1. Machine Learning Engineer
Genevieve has studied a lot. And not just STEM-related courses typical of her engineering role. Now working as a grad at the Commonwealth Bank of Australia (CBA), she kicked off her tertiary studies with a Bachelor of Arts (Psychology and Linguistics) at The University of Queensland, where working on a computational linguistics project sparked her initial interest in tech.
Read her full profile here to find out how Genevieve uses this interesting mix of skills in her role as a Machine Learning Engineer at the CBA.
Genevieve studied psychology and linguistics, followed by IT, before landing an awesome graduate gig at the CBA.
“The work I do impacts millions of customers.”
2. Financial Wellbeing Warrior
As a student, software engineer Jackson Cleary knew the stress of living on a budget. The experience was valuable for his current role at the CBA, where he now builds tools to help others improve their financial situations.
“I lived pay-to-pay for years, so I understand the stress that comes with facing financial stress and the impact it can have on individuals and those around them,” says Jackson, who studied computer science at the University of New England, Armidale.

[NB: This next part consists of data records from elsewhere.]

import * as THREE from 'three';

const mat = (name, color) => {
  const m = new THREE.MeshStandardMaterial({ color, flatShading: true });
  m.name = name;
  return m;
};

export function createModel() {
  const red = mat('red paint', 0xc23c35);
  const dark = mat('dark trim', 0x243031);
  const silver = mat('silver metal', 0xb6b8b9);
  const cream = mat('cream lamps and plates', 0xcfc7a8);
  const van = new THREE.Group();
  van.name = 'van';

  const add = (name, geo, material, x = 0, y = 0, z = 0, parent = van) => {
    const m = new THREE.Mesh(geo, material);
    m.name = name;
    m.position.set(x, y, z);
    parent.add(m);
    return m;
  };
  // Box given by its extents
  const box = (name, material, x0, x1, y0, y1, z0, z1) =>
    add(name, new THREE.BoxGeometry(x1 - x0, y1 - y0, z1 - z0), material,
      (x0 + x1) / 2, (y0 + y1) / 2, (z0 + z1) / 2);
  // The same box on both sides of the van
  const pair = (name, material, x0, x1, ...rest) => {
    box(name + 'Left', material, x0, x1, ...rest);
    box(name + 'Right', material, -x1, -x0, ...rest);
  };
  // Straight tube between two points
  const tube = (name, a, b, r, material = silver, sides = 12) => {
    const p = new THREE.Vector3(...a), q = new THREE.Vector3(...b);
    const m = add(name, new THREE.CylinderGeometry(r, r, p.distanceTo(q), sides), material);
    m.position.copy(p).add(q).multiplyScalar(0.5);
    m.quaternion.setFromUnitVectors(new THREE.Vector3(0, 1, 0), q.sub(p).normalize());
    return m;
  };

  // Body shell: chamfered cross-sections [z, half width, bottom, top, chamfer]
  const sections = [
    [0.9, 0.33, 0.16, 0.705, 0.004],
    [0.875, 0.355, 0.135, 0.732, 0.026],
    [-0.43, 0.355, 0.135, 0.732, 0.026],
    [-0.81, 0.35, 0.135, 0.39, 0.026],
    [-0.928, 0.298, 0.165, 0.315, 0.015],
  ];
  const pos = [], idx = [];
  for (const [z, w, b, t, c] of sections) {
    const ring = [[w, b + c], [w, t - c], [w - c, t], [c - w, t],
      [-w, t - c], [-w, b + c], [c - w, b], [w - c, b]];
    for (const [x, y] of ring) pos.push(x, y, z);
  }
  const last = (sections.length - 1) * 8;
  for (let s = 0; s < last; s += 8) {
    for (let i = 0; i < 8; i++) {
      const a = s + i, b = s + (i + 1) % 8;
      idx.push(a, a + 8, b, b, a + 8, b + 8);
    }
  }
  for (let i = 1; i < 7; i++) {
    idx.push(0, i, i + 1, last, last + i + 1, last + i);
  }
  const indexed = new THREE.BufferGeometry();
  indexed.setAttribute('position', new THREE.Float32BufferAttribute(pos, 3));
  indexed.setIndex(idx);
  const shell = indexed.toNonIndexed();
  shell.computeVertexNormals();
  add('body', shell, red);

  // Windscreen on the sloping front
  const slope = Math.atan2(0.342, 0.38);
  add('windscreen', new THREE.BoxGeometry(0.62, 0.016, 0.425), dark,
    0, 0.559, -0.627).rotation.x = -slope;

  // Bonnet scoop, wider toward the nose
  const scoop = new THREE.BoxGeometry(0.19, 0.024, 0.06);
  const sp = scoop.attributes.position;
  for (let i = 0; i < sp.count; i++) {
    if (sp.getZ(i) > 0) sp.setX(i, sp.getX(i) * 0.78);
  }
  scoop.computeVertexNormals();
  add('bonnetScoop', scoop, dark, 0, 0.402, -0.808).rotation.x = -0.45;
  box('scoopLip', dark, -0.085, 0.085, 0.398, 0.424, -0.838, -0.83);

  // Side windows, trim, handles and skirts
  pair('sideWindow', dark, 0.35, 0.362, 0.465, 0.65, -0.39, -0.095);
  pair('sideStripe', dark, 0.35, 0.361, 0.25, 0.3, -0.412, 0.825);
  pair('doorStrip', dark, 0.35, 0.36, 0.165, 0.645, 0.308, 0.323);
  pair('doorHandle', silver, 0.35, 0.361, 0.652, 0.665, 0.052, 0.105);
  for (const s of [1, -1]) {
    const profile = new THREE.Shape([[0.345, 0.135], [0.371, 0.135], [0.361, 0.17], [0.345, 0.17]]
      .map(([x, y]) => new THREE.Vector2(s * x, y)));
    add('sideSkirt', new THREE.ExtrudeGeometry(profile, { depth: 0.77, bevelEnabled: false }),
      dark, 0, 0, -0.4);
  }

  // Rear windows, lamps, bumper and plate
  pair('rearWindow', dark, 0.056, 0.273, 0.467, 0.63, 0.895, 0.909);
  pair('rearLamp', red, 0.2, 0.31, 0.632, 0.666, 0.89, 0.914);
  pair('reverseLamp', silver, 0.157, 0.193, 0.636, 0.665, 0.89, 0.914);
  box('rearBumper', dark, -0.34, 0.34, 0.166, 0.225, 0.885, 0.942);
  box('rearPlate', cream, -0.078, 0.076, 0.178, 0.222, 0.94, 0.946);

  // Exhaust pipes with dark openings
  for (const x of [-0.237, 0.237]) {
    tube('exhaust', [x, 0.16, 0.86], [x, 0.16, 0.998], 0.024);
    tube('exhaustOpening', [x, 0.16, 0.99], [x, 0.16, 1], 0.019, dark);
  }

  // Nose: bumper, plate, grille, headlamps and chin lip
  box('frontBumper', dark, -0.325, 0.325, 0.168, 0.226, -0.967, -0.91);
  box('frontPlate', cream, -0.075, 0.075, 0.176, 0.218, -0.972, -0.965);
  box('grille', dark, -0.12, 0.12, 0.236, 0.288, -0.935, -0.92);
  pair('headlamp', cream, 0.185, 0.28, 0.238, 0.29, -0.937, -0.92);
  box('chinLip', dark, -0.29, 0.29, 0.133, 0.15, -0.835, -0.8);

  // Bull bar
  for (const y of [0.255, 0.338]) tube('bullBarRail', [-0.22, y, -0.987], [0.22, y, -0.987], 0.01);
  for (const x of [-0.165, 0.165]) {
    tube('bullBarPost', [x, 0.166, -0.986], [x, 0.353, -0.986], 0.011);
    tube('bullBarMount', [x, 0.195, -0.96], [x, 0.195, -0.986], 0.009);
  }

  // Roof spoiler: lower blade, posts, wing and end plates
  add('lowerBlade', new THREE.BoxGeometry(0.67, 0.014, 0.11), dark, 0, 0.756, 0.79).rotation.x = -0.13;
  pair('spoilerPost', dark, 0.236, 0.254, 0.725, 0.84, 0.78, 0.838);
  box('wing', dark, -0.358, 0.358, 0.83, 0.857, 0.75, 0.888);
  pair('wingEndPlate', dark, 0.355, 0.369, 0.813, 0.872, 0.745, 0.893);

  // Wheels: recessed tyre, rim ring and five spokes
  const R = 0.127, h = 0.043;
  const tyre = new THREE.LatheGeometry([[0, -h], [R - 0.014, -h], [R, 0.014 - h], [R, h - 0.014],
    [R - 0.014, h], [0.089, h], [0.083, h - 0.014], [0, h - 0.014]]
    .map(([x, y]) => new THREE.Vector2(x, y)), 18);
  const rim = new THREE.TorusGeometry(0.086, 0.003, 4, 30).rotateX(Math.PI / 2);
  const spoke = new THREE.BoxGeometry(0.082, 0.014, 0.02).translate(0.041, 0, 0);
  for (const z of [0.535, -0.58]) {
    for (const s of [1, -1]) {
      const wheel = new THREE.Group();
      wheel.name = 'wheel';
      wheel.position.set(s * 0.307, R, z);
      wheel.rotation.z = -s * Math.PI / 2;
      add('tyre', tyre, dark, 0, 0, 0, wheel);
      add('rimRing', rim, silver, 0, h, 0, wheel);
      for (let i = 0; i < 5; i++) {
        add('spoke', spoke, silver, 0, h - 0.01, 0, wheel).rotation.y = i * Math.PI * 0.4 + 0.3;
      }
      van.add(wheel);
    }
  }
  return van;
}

Read Jackson’s full profile here to find out how he is using his tech skills to help improve people’s financial wellbeing.
3. Ethical hacker
Rhiannon’s role as a pen tester in the CBA’s graduate program is an important one. Often called ethical hackers, it’s the job of experts like Rhiannon to figure out where and how a hacker might break into an organisation’s computer system.
“I am passionate about privacy and preventing the erosion of our digital rights,” Rhiannon says.
Trying to think like a hacker and playing Dungeons & Dragons is all in a day’s work (and play) for CBA grad Rhiannon Nee-Salvador.
“I wanted to be at the intersection of finance and software development.”
4. CommSec Developer
When Henry was still a couple of years away from finishing high school, he was already solving problems with his DIY programming skills. “I wanted to make a simple music player app with huge buttons that my grandparents could use,” he recalls. “I did some online tutorials and hacked it together.”
By year 12, Henry knew he wanted a career in software development, which led him to enrol in a computer science degree at UNSW. He also picked up commerce to complement his tech skills and explore his interest in finance. “I wanted to be at the intersection of finance and software development,” says Henry.
Read Henry’s full profile for more about how he uses his skills in tech and finance to work on CBA’s stockbroking and investing platform.
5. Digital Forensics
Edmond is just like the forensics heroes in TV shows like Bones or CSI, only he searches for digital evidence of crimes, collecting and preserving anything he finds for police and the legal system. This evidence may then be used in court proceedings and government enquiries.
As an eDiscovery and Digital Forensics Associate at the CBA, Edmond’s work is very important to the bank and its customers. “A lot of the work I do relates to high-profile and public matters, and investigations faced by the bank.”
“You can study computer science with no prior programming knowledge, as long as you’re enthusiastic and willing to put in the effort to learn.”
This article is brought to you in partnership with the Commonwealth Bank of Australia.
Author: Gemma Chilton
Gemma has a degree in journalism from the University of Technology, Sydney and spent a semester studying environmental journalism in Denmark. She has been writing about science and engineering for over a decade.